This fascinating stretch of land, formerly known as Plateau du Tranninh or as Tran Ninh Plateau, is located in the north of Laos. Xiangkhoang means "Horizontal City" but the area is composed of hills, valleys, rivers, caves, and waterfalls. It is most famous for the "Plain of Jars," the ancient large stone jars which dot the plateau's landscape. The Luang Prabang mountain range separates the plateau from neighboring Thailand, and the Annamite Mountain Range separates it from another neighboring country, Vietnam. Around the town of Xiangkhoang, of the same name as the plateau, there are deposits of alluvial gold, antimony, copper, lead, zinc, iron, ore, coal, and silver. It is thought to be the location for the greatest variety of unexploited minerals in Laos. For those interested in visiting this ancient site, Xiangkhoang can be reached by travelling from the cities of Louangphrabang or Muang Vangviang .
Xiangkhoang Plateau is located at the northern end of the Annamese Cordillera, which is the largest mountain range in mainland Southeast Asia. The area served as an important point of ancient trade and the development of local religious customs, both Buddhist and Hindu.

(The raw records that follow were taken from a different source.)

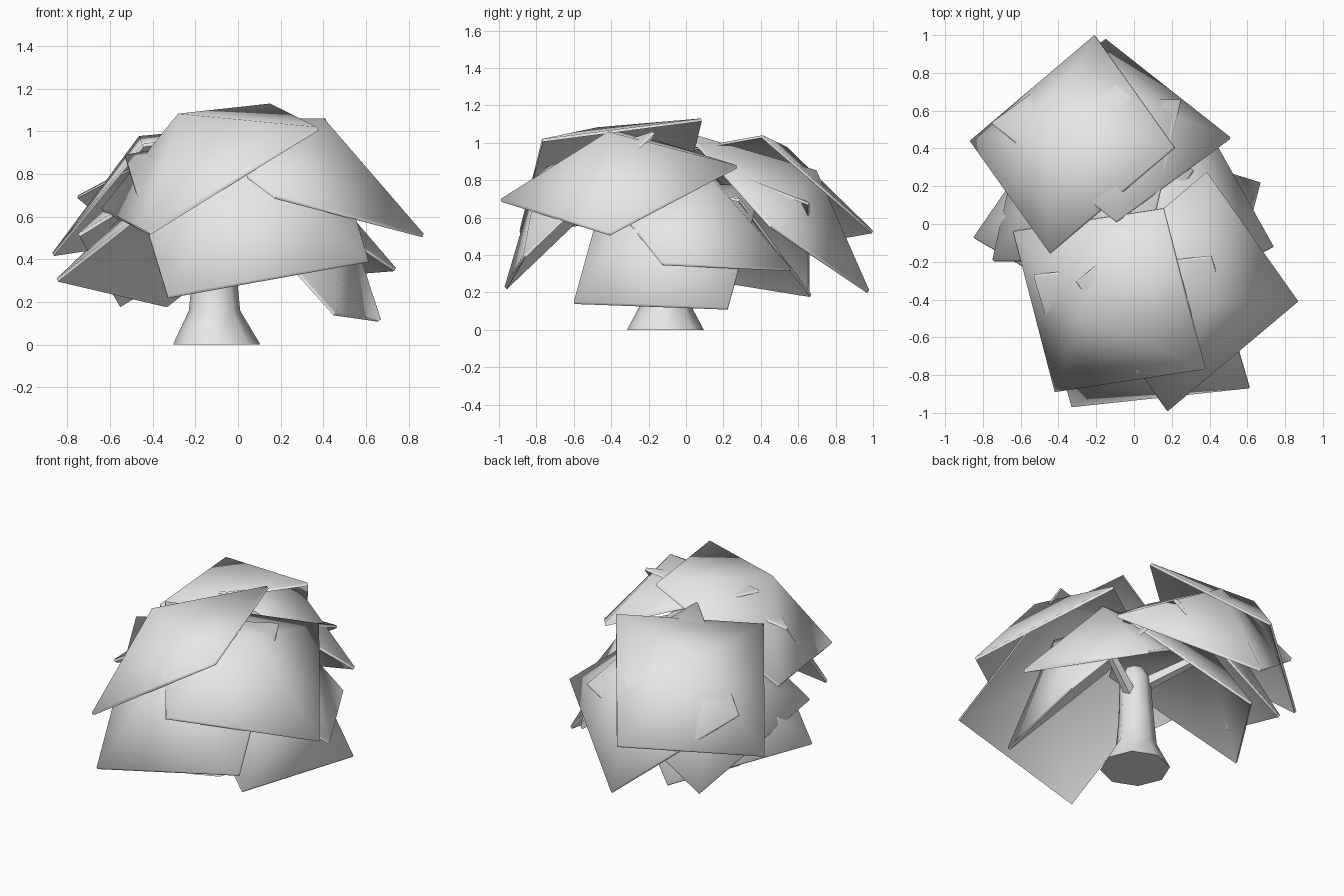
import bpy
import bmesh
import math
from mathutils import Vector

cube = bpy.data.objects.get("Cube")
if cube:
    bpy.data.objects.remove(cube)

grey = bpy.data.materials.new("light grey")
grey.use_nodes = True
colour = (0.8, 0.8, 0.8, 1)
grey.diffuse_color = colour
grey.node_tree.nodes["Principled BSDF"].inputs["Base Color"].default_value = colour


def add_object(name, bm):
    bmesh.ops.recalc_face_normals(bm, faces=bm.faces)
    mesh = bpy.data.meshes.new(name)
    bm.to_mesh(mesh)
    bm.free()
    mesh.materials.append(grey)
    obj = bpy.data.objects.new(name, mesh)
    bpy.context.collection.objects.link(obj)
    bpy.ops.object.select_all(action="DESELECT")
    obj.select_set(True)
    bpy.context.view_layer.objects.active = obj
    bpy.ops.object.shade_smooth_by_angle(angle=math.radians(60))
    return obj


def leaf_panel(name, corner, side_a, side_b, rise=0.3, thickness=0.018):
    """Square sheet with its middle pushed outward, given depth downward."""
    p, a, b = Vector(corner), Vector(side_a), Vector(side_b)
    normal = (a - p).cross(b - p).normalized()
    if normal.z < 0:
        a, b, normal = b, a, -normal
    bm = bmesh.new()
    rim = [p, a, a + b - p, b]
    middle = (a + b) / 2 + normal * rise
    layers = []
    for drop in (0, thickness):
        ring = [bm.verts.new(v - normal * drop) for v in rim]
        top = bm.verts.new(middle - normal * drop)
        for i in range(4):
            bm.faces.new((ring[i], ring[(i + 1) % 4], top))
        layers.append(ring)
    for i in range(4):
        j = (i + 1) % 4
        bm.faces.new((layers[0][i], layers[1][i], layers[1][j], layers[0][j]))
    add_object(name, bm)


def tube(name, stations, sides):
    """Skin through rings given as (centre, radius), closed at both ends."""
    bm = bmesh.new()
    axis = Vector(stations[-1][0]) - Vector(stations[0][0])
    turn = axis.to_track_quat("Z", "Y")
    rings = []
    for centre, radius in stations:
        rings.append([bm.verts.new(Vector(centre) + turn @ Vector(
            (radius * math.cos(math.tau * i / sides),
             radius * math.sin(math.tau * i / sides), 0)))
            for i in range(sides)])
    for low, high in zip(rings, rings[1:]):
        for i in range(sides):
            j = (i + 1) % sides
            bm.faces.new((low[i], low[j], high[j], high[i]))
    bm.faces.new(rings[0][::-1])
    bm.faces.new(rings[-1])
    add_object(name, bm)


# Canopy: one corner of each panel and its two neighbours
panels = {
    "front_top_leaf": ((-0.42, -0.89, 0.53), (0.37, -0.77, 1.02), (-0.64, -0.04, 0.64)),
    "front_low_leaf": ((-0.33, -0.97, 0.23), (0.61, -0.87, 0.40), (-0.53, -0.28, 0.89)),
    "front_left_leaf": ((0.87, -0.41, 0.52), (0.18, -0.99, 0.70), (0.39, 0.27, 0.88)),
    "back_top_leaf": ((-0.21, 1.0, 0.53), (0.21, 0.41, 1.04), (-0.87, 0.44, 0.43)),
    "back_low_leaf": ((0.51, 0.46, 0.56), (-0.09, 0.02, 1.05), (-0.15, 0.98, 0.21)),
    "left_low_leaf": ((0.67, 0.22, 0.12), (0.46, -0.60, 0.15), (0.09, 0.40, 0.77)),
    "left_high_leaf": ((0.74, -0.12, 0.36), (0.36, 0.56, 0.33), (0.05, -0.49, 0.82)),
    "right_low_leaf": ((-0.85, -0.07, 0.31), (-0.34, 0.67, 0.19), (-0.20, -0.45, 0.82)),
    "right_high_leaf": ((-0.75, -0.19, 0.52), (-0.56, 0.66, 0.19), (0.05, -0.19, 1.01)),
}
for name, corners in panels.items():
    leaf_panel(name, *corners)

# Trunk with a flared foot
tube("trunk", [((-0.1, -0.11, 0), 0.205), ((-0.11, -0.11, 0.16), 0.12),
               ((-0.11, -0.11, 0.32), 0.105), ((-0.1, -0.11, 0.6), 0.09),
               ((-0.1, -0.11, 0.66), 0.06)], 8)

# Branches reaching into the canopy
tube("left_branch", [((-0.08, -0.1, 0.46), 0.04), ((0.22, 0.0, 0.68), 0.025)], 5)
tube("right_branch", [((-0.12, -0.1, 0.55), 0.045), ((-0.4, 0.12, 0.76), 0.03)], 5)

From the early 19th Century until 1975, central Xiangkhoang and the Plain of Jars was the site of recurring battles. Invasions by Chinese raiders plundered the area. The Franco-Siamese treaties of the 1890's placed Xiangkhoang under French colonial rule as part of French Indochina until after World War II. During the Second Indochina War Xiangkhoang suffered heavy aerial bombardments and intense ground battles, the affects of which are still seen and felt today.
The Plain of Jars
The Plain of Jars is the main attraction of the plateau region. It consists of thousands of stone jars scattered around the valleys of the Xiangkhoang Plateau. The majority of archaeologists who excavated the area believe these to be ancient funerary vessels. French researcher Madeleine Colani concluded in 1930 that the jars were associated with prehistoric burial practices. Excavation by Lao and Japanese archaeologists has supported this interpretation with the discovery of human remains, burial goods, and ceramics around the jars. The jars are arranged in groups from one to several hundred. More than ninety sites have been identified within the province. The jars vary in height and diameter between one meter and three meters, and were all hewn from rock. Their shape is cylindrical with the bottom always wider than the top. The stone jars are largely without decoration with the exception of a single jar at Site 1, which possesses significant artistic embellishment. The Plain of Jars is believed to have been first occupied during the Iron Age, between 500 BC and AD 500, and is one of the most important archaeological sites from that time period in all of Southeast Asia. This prehistoric archaeological landscape was nominated as a United Nations Educational, Scientific, and Cultural Organization (UNESCO) World Heritage Site. On the 13th of August, 2013, the Laotian government opened a visitors' center at Site 1. The center provides information in English on the history of the Plain of Jars, as well as the modern history of the area during the 1964–1975 conflict.
Habitat and Biodiversity
The Encyclopedia Britannica describes the plateau as a "dissected upland of complex geologic structure" in north-central Laos. The plateau is drained mainly by the Ngum and Ngiap rivers to the south and the Khan River to the north. These rivers are all tributaries of the Mekong River. The altitude of an average 3,937 feet (1,200 meters) in Xiangkhoang allows for a comfortable climate that does not lend itself to extremes. Consisting of lovely green hills and valleys, the beautiful landscape is marred by bomb craters. Bamboo and wild banana trees can be found as well as an abundance of geckos, snakes, and frogs. Wild oxen, water buffaloes (pictured), deer, bears, monkeys, tigers, and elephants may also find their way into the region.
Environmental Threats and Territorial Disputes
The plateau also has underground limestone and sandstone hills which were once covered with tropical monsoon rain forests, but the farming technique of the local Hmong and Lao-Theung peoples slowly destroyed the forests. Between 1964 and 1973, the Plain of Jars was heavily bombed by the American forces. The large number of bombs that remain undetonated in the area, especially cluster munitions of live ordinance, make the area dangerous for people and animals alike. In fact, it is one of the most contaminated regions of the world due to the many explosives still in the ground. Sightseeing on the Plain of Jars can only be done in professionally cleared areas and on clearly marked paths. One of the government's goals is to encourage the involvement of the local community in the management and conservation of the jar sites. This has seen increasing success in recent years as locals understand the importance of this local treasure and as they become more aware of the potential revenue from tourists. However, tourism has resulted in damage to some of the jars.